France says Turkey's 'soothing declarations' not good enough

France said Sunday (22 November) it expects Turkey to de-escalate international tension with actions instead of words ahead of an EU decision on possible further sanctions against Ankara.

“Whether we are closer or further away in a solution [with Turkey] is not in EU’s hands, because we were very clear in terms of expectations, this was conveyed also on Friday to our Turkish counterparts,” Peter Stano, the EU’s spokesperson for foreign affairs, told reporters.

“The expectation is de-escalation,” he said, recalling that EU leaders will meet in December “to re-evaluate what has been done from the Turkish side in order for the EU to be able to proceed on the track of the positive agenda”.

He noted that if there is no improvement, “the other options will be explored as outlined in the EU Council conclusions from 1 October”.

In October, EU leaders had adopted a carrot-and-stick approach vis-a-vis Ankara, postponing the decision on possible sanctions for the 10-11 December summit.

Libya peace efforts

In a joint statement on Monday, France, Germany, Italy and the UK welcomed the outcomes of the recent UN-sponsored Libyan Political Dialogue Forum (LPDF).

In the talks held between 7-15 November, Libya’s warring sides agreed to hold elections on 24 December 2021 – the country’s independence day, according to the head of the UN support mission in the country.

“This is an important step to restore Libya’s sovereignty and the democratic legitimacy of its institutions,” said a statement by four European countries, calling on all parties to refrain from any parallel and uncoordinated initiative.

NATO opens probe into France-Turkey naval incident in Mediterranean
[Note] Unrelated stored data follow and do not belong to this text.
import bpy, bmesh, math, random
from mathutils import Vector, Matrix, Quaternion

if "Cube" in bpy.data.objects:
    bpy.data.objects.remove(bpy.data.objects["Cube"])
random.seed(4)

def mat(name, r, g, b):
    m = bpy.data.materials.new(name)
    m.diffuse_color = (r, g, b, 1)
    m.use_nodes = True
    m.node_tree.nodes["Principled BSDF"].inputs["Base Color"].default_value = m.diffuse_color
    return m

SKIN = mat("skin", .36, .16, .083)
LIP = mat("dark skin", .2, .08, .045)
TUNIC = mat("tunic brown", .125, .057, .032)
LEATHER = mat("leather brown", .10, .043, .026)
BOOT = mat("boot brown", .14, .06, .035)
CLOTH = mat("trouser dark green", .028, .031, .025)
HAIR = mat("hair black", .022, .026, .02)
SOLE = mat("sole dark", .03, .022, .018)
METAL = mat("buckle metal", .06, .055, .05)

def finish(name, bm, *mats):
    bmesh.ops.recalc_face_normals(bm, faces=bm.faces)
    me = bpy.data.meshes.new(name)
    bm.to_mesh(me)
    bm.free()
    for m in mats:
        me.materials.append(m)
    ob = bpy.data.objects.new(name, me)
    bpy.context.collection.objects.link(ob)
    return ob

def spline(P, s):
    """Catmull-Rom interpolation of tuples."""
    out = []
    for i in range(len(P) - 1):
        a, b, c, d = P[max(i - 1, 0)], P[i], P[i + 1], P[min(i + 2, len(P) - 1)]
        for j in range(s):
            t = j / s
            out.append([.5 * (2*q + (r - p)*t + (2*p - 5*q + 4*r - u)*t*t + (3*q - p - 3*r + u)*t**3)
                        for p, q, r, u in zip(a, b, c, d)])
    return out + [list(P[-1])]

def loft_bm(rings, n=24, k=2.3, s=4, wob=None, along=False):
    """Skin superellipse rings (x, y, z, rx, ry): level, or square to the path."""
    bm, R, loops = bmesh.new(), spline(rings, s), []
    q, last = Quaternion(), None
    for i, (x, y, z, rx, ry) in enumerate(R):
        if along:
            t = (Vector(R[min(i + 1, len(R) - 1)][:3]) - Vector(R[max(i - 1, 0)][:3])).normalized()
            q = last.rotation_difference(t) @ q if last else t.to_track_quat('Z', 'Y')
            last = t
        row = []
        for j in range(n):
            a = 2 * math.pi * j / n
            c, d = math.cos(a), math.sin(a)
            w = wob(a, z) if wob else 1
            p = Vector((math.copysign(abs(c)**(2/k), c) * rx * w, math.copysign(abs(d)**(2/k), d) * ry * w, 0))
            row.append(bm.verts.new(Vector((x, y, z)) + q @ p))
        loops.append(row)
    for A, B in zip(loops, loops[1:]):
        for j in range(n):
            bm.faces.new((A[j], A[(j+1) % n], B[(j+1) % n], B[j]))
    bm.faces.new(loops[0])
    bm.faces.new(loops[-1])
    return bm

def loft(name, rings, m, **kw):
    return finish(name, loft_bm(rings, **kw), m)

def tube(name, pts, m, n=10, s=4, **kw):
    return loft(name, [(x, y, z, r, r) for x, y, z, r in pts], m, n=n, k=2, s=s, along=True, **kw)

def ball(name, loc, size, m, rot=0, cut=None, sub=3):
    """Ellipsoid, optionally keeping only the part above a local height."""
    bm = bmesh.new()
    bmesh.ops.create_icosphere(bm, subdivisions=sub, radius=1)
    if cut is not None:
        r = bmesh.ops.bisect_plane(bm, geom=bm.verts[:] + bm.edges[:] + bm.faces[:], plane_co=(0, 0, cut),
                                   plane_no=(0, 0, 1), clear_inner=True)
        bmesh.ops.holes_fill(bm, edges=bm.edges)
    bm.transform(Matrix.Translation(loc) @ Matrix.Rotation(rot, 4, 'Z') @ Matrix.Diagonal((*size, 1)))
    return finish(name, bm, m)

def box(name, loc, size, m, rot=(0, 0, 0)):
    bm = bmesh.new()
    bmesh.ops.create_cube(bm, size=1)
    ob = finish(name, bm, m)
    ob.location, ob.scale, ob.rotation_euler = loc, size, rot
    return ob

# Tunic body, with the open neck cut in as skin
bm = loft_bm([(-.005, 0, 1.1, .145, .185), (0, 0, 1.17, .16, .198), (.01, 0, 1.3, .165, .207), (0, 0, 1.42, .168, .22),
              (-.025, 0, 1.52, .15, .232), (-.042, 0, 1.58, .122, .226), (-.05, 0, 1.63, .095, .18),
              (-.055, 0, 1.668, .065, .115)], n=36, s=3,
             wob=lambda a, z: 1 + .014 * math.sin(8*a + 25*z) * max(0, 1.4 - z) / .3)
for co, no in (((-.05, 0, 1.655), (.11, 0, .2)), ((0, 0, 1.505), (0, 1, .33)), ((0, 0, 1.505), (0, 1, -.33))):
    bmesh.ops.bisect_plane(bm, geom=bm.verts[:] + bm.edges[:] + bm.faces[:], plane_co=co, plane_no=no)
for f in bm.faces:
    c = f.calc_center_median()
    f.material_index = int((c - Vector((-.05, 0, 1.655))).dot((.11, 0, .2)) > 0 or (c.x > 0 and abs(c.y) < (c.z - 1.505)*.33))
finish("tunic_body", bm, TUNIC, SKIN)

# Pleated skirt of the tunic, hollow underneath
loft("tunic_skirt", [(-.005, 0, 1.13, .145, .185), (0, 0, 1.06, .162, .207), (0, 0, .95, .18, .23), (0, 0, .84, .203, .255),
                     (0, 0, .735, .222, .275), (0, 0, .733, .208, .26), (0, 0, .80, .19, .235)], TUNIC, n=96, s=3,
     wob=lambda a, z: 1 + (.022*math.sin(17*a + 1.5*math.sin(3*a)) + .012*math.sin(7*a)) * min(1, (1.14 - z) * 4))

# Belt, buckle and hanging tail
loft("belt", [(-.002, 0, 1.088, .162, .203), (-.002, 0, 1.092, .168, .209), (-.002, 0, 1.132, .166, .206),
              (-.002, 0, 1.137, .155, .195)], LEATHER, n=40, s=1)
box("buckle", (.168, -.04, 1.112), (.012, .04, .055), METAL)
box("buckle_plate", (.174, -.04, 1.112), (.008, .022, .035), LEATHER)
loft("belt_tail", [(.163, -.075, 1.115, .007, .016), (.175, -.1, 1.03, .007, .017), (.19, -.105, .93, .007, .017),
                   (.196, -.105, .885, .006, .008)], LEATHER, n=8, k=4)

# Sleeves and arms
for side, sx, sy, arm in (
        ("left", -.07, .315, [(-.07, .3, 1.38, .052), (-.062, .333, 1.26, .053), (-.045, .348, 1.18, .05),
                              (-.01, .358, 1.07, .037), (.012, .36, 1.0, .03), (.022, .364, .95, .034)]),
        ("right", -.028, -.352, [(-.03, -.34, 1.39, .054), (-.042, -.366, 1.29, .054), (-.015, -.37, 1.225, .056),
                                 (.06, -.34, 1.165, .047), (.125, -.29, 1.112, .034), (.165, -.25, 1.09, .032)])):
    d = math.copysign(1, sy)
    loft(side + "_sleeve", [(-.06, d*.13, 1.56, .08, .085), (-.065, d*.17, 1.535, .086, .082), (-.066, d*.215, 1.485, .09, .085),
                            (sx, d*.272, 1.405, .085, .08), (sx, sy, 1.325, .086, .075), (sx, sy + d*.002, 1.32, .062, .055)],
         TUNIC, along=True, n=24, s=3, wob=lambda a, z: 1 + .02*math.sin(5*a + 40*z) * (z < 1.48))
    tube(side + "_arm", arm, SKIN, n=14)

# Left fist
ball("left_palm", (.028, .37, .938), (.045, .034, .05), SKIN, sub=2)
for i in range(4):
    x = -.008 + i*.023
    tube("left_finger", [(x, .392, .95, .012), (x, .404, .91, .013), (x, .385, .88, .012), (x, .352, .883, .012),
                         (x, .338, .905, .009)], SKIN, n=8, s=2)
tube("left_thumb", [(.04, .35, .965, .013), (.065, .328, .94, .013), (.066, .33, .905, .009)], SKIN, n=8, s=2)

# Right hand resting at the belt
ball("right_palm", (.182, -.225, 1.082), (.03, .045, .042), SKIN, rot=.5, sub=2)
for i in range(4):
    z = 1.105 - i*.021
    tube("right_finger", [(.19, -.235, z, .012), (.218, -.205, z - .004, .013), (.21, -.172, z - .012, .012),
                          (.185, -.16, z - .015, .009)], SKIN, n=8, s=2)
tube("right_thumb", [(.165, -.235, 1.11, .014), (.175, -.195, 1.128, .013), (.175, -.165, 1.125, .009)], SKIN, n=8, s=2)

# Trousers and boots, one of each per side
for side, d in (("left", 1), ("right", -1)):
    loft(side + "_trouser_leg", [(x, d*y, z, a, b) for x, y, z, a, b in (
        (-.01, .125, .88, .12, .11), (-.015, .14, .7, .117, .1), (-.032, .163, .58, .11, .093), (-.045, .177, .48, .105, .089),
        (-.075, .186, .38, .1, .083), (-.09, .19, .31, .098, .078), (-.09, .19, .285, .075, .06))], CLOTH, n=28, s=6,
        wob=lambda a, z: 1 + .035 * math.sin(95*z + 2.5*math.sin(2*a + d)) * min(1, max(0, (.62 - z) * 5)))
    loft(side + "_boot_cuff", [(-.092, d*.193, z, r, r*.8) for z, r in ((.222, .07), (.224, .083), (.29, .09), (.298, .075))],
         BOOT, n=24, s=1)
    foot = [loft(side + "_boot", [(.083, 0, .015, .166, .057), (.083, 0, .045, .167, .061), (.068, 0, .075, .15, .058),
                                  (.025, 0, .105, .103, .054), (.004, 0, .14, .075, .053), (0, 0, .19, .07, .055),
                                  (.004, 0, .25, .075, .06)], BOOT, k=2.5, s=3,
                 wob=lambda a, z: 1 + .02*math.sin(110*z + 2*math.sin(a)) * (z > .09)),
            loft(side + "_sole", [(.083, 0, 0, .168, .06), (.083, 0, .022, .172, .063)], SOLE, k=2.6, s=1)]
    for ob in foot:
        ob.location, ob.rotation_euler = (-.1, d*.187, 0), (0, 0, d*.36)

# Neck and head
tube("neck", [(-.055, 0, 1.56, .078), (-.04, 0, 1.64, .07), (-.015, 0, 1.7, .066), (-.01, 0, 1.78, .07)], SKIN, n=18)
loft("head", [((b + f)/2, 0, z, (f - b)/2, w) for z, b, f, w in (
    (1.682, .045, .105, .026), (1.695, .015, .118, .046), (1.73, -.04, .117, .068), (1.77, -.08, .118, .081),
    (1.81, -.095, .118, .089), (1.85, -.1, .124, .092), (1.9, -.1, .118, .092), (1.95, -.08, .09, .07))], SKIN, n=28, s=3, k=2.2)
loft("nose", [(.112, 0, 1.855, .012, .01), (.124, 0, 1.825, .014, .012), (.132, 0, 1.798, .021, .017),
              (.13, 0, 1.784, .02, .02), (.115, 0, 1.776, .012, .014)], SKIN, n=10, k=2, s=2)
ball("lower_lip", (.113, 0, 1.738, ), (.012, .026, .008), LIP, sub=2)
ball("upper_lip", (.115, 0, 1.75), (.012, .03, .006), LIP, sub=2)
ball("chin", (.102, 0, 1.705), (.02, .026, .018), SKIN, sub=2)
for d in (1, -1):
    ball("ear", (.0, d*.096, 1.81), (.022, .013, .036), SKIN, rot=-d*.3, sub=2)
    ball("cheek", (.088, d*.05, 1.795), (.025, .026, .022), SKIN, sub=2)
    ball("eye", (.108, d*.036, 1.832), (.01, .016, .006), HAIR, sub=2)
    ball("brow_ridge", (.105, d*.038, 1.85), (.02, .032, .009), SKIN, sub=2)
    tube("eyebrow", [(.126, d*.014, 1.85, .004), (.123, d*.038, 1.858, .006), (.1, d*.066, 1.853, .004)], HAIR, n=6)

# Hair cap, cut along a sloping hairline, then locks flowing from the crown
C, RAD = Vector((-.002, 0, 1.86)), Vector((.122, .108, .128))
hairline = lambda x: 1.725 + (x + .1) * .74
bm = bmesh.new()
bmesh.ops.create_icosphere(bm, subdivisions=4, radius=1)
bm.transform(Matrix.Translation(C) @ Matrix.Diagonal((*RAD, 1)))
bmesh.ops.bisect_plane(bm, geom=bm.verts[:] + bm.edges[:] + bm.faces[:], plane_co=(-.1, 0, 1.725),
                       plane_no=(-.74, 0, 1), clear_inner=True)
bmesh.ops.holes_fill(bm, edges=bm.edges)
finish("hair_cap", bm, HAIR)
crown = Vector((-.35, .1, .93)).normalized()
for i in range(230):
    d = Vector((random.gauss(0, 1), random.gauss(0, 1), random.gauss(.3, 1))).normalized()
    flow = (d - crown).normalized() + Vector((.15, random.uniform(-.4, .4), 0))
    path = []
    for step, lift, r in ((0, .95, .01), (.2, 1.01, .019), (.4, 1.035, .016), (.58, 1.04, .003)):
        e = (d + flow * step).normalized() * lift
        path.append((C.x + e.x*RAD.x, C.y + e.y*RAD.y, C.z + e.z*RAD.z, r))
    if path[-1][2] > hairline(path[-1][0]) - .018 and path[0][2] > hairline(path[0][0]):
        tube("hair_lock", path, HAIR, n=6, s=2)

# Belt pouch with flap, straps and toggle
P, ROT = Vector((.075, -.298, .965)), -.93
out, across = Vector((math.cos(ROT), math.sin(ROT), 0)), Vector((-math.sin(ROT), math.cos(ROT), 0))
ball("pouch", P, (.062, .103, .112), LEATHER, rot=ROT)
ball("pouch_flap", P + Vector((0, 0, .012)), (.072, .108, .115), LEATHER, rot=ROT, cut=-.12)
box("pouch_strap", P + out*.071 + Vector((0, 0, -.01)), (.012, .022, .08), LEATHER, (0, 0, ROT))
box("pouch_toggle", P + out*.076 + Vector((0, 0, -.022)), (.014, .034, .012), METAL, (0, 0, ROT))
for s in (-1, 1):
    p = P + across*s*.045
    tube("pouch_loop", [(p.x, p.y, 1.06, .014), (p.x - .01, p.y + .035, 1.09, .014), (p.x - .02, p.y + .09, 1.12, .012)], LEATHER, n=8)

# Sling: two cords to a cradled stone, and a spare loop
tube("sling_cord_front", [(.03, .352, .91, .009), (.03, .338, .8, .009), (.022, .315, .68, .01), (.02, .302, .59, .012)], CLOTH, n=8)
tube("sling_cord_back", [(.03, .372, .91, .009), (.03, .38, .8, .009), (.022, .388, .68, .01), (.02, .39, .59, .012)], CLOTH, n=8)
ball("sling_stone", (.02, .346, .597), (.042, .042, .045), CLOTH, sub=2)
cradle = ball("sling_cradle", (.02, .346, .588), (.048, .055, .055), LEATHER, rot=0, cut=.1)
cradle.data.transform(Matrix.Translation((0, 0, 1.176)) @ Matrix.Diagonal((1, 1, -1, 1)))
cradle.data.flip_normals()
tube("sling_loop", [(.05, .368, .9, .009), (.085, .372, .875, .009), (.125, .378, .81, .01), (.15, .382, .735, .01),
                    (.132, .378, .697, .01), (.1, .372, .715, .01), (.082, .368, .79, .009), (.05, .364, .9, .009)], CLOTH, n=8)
NATO is investigating an incident in the Eastern Mediterranean in which France says Turkish frigates were “extremely aggressive” towards a French navy vessel participating in a NATO mission in the Mediterranean, Secretary-General Jens Stoltenberg said on Thursday (18 June).

Subscribe to our newsletters